> [Activity] The lines wanted are those in the data below that include "context".
=== Begin Enclosure ===
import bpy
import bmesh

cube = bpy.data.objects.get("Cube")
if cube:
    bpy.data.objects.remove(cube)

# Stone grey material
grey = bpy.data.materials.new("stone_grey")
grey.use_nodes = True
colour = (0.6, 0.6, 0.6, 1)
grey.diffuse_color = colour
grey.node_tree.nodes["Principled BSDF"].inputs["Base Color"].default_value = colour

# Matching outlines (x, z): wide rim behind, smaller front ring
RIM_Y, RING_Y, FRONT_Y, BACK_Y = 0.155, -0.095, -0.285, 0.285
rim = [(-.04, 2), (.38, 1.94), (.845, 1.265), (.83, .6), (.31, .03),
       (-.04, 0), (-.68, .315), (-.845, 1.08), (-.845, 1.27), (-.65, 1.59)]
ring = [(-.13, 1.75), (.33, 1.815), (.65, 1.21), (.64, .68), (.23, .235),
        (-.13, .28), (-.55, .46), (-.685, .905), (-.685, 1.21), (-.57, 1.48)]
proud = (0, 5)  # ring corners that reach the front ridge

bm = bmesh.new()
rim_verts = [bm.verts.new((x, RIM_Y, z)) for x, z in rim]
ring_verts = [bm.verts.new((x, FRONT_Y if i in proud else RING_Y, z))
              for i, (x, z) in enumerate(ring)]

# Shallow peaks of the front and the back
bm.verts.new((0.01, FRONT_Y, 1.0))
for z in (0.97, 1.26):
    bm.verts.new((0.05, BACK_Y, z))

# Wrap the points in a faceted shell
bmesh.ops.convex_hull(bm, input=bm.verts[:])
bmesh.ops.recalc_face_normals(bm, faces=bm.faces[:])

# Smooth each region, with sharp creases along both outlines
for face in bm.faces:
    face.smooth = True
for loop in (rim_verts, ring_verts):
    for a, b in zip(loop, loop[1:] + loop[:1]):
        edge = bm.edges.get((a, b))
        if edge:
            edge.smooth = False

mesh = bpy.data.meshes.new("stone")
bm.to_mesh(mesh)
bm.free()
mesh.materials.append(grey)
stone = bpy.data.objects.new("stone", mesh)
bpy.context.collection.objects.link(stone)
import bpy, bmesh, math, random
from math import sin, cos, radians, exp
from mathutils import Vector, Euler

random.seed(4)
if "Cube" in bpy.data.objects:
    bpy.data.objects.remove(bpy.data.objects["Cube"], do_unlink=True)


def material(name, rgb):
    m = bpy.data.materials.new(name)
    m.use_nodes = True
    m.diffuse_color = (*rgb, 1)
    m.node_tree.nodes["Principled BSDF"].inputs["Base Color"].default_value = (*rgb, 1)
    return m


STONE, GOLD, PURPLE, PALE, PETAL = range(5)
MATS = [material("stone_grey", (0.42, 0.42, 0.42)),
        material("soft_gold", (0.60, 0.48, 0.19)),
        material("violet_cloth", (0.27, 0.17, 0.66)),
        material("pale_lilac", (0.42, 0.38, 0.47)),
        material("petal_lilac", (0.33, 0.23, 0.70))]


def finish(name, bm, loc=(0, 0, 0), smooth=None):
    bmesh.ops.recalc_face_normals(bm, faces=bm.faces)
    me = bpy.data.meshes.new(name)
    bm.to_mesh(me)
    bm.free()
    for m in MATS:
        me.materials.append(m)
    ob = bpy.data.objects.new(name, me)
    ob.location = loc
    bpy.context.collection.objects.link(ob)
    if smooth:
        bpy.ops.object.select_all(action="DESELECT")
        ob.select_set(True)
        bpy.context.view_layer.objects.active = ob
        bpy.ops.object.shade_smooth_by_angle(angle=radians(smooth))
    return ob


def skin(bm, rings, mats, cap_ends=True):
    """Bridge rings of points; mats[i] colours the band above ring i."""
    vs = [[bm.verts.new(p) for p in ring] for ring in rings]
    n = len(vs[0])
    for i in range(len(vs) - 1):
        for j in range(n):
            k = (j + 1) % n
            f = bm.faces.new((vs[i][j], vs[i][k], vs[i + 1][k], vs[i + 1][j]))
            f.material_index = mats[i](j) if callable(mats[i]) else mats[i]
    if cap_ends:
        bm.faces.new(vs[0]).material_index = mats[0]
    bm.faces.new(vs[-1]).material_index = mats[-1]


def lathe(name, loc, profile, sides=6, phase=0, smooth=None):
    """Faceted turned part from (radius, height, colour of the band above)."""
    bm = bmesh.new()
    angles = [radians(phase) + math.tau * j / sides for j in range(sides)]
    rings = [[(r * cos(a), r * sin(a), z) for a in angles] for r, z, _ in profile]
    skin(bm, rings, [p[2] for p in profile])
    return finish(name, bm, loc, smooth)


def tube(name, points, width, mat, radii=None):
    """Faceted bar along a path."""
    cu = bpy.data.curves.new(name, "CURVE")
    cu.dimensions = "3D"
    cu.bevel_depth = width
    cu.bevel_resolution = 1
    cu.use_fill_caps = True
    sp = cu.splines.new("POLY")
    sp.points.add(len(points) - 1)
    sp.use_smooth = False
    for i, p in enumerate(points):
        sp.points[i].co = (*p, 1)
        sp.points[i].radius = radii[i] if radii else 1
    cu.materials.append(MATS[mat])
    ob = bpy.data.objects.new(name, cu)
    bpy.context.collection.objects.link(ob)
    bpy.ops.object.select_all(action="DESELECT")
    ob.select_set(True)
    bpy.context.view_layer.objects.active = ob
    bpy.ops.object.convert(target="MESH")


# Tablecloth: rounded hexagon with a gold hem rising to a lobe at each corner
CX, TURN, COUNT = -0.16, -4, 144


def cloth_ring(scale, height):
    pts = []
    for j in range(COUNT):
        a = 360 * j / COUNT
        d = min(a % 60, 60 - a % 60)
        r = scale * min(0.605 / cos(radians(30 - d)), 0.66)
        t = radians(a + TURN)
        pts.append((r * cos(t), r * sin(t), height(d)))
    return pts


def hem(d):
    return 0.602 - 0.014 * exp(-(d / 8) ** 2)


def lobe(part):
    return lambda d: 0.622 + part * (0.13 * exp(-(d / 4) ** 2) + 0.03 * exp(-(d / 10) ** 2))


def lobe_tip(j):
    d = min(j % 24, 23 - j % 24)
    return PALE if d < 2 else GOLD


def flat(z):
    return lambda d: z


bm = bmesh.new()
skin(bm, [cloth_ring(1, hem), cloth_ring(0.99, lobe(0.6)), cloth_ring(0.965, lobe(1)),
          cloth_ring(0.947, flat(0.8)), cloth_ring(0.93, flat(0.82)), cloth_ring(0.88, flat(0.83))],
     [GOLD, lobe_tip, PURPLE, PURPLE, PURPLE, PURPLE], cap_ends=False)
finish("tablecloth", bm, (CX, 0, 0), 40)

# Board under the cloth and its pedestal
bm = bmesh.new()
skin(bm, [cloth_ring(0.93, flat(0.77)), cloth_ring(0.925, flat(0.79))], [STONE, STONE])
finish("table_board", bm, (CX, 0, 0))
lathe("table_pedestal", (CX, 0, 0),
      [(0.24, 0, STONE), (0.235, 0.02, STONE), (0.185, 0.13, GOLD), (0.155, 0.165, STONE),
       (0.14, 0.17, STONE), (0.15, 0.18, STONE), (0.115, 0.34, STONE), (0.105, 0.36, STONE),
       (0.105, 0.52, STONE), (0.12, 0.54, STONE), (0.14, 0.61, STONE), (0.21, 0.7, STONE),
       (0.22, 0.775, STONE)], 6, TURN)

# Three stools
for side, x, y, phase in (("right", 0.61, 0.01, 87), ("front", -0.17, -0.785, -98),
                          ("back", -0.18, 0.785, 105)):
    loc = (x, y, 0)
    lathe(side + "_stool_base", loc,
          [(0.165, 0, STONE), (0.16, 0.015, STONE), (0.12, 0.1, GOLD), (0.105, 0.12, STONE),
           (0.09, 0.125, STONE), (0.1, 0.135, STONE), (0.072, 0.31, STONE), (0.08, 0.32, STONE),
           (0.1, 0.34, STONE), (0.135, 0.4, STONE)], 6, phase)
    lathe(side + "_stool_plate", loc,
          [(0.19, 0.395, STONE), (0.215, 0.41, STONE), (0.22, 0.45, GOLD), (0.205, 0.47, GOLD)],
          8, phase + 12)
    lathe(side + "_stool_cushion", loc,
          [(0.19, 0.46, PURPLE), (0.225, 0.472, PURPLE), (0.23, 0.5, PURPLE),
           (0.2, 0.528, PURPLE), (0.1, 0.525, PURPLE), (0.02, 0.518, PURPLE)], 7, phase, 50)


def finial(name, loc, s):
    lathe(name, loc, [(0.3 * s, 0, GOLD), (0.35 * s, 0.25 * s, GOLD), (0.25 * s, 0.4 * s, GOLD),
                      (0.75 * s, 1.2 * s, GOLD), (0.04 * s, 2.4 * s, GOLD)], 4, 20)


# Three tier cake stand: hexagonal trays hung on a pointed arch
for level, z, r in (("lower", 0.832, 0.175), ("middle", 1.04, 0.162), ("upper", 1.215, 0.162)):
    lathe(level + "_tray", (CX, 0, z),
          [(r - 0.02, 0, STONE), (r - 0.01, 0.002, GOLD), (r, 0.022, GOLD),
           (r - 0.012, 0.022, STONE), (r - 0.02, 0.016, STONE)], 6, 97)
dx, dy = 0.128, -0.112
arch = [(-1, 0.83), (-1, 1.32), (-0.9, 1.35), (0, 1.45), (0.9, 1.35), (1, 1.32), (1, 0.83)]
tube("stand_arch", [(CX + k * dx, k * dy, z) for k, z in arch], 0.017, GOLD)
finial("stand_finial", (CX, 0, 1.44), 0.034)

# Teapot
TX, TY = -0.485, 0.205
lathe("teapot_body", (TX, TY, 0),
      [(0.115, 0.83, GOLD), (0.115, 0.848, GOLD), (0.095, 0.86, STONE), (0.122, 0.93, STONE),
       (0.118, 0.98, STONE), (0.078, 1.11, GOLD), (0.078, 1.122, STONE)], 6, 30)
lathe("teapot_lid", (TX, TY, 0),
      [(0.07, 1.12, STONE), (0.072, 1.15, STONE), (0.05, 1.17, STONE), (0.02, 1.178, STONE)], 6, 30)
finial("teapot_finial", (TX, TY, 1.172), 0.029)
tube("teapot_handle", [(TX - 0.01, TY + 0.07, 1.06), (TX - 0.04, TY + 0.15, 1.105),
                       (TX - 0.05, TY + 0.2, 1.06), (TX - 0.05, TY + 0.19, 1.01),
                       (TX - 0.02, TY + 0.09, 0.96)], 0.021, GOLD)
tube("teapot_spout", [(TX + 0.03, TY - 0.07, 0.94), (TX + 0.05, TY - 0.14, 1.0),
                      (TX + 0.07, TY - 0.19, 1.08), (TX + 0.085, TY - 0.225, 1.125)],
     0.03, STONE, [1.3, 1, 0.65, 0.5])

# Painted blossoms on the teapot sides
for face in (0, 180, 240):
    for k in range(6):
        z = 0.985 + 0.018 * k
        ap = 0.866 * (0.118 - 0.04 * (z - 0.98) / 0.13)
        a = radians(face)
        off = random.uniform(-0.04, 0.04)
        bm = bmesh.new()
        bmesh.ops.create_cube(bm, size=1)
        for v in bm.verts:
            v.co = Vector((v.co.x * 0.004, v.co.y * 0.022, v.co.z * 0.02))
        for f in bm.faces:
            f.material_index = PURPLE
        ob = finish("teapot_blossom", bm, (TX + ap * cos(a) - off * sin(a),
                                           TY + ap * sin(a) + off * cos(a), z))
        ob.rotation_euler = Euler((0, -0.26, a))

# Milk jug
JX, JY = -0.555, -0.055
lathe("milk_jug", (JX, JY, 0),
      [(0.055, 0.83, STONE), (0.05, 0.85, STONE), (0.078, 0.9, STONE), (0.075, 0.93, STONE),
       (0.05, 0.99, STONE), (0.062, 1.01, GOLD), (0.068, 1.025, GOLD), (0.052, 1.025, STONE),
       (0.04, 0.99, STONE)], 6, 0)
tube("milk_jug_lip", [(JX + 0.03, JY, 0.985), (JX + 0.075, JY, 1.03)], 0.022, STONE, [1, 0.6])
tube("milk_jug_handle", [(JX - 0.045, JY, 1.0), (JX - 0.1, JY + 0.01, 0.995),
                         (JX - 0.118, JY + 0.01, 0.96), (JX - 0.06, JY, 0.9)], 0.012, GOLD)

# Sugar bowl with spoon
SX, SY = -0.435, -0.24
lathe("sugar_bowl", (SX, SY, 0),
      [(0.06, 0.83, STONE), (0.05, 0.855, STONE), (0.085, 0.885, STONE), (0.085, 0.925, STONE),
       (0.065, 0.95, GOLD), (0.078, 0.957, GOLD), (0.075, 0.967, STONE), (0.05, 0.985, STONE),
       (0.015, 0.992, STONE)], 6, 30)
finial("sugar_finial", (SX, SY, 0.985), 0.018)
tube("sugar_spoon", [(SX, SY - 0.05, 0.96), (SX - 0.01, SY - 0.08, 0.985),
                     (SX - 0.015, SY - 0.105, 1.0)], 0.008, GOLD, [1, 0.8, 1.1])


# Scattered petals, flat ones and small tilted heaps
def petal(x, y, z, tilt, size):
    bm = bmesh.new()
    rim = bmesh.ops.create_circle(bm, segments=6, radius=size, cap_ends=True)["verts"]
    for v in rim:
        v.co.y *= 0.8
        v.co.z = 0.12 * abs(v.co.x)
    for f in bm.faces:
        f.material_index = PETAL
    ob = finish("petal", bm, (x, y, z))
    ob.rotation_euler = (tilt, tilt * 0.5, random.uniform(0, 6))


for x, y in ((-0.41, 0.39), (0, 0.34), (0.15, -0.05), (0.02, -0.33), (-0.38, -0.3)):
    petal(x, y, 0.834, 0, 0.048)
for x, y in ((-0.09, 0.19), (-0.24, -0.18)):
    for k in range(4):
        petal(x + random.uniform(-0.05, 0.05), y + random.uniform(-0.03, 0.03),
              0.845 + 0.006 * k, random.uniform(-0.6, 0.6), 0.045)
=== End Enclosure ===
> [Exercise output]
bpy.context.collection.objects.link(stone)
    bpy.context.collection.objects.link(ob)
        bpy.context.view_layer.objects.active = ob
    bpy.context.collection.objects.link(ob)
    bpy.context.view_layer.objects.active = ob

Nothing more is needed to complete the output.